**Given data**
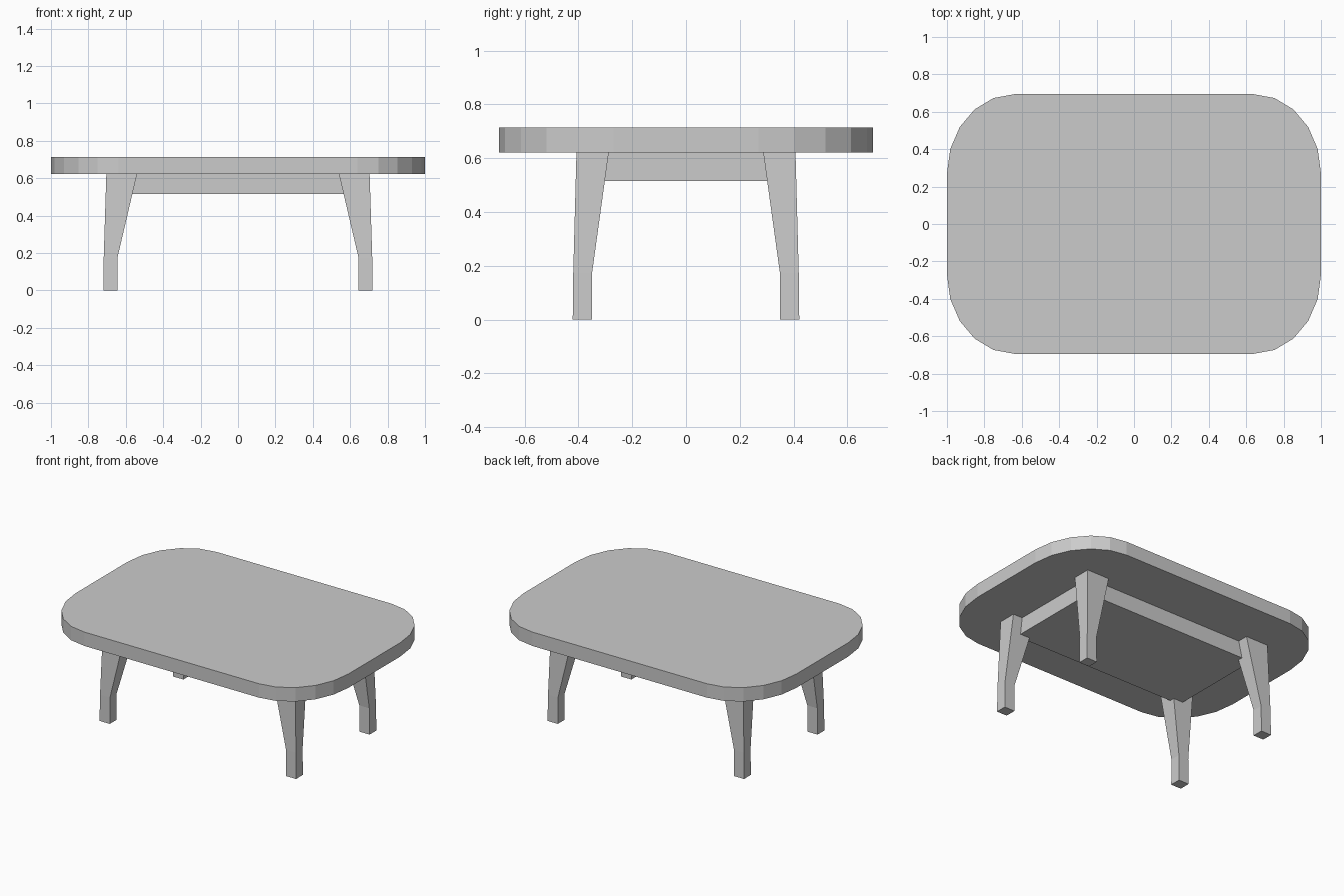
import bpy
from math import cos, sin, pi

if "Cube" in bpy.data.objects:
    bpy.data.objects.remove(bpy.data.objects["Cube"])


def make_loft(name, rings):
    """Solid through a stack of matching counter-clockwise rings."""
    n = len(rings[0])
    verts = [v for ring in rings for v in ring]
    faces = [tuple(reversed(range(n))), tuple(range(len(verts) - n, len(verts)))]
    for r in range(len(rings) - 1):
        for i in range(n):
            a, b = r * n + i, r * n + (i + 1) % n
            faces.append((a, b, b + n, a + n))
    mesh = bpy.data.meshes.new(name)
    mesh.from_pydata(verts, [], faces)
    obj = bpy.data.objects.new(name, mesh)
    bpy.context.collection.objects.link(obj)
    return obj


def rect(x0, x1, y0, y1, z):
    return [(x0, y0, z), (x1, y0, z), (x1, y1, z), (x0, y1, z)]


UNDER, TOP = 0.622, 0.714

# Tabletop with elliptical five-segment corners
outline = []
for q, (sx, sy) in enumerate([(1, 1), (-1, 1), (-1, -1), (1, -1)]):
    for i in range(6):
        a = q * pi / 2 + i * pi / 10
        outline.append((sx * 0.64 + 0.36 * cos(a), sy * 0.27 + 0.424 * sin(a)))
make_loft("tabletop", [[(x, y, z) for x, y in outline] for z in (UNDER, TOP)])

# Solid apron block beneath the top
make_loft("apron", [rect(-0.636, 0.636, -0.335, 0.335, z) for z in (0.515, UNDER)])

# Tapered legs: (z, inner x, outer x, inner y, outer y)
LEG = [(0.0, 0.645, 0.72, 0.349, 0.421),
       (0.174, 0.645, 0.718, 0.349, 0.419),
       (UNDER, 0.54, 0.704, 0.287, 0.407)]
for sx, side in ((-1, "left"), (1, "right")):
    for sy, end in ((-1, "front"), (1, "back")):
        rings = []
        for z, xi, xo, yi, yo in LEG:
            xs, ys = sorted((sx * xi, sx * xo)), sorted((sy * yi, sy * yo))
            rings.append(rect(*xs, *ys, z))
        make_loft(f"{end}_{side}_leg", rings)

**Instructions for the task**
In the records above, return precisely the line containing "(UNDER, 0.54, 0.704, 0.287, 0.407)]" and each line that comes after it, up to the final one.

**Completed exercise**
       (UNDER, 0.54, 0.704, 0.287, 0.407)]
for sx, side in ((-1, "left"), (1, "right")):
    for sy, end in ((-1, "front"), (1, "back")):
        rings = []
        for z, xi, xo, yi, yo in LEG:
            xs, ys = sorted((sx * xi, sx * xo)), sorted((sy * yi, sy * yo))
            rings.append(rect(*xs, *ys, z))
        make_loft(f"{end}_{side}_leg", rings)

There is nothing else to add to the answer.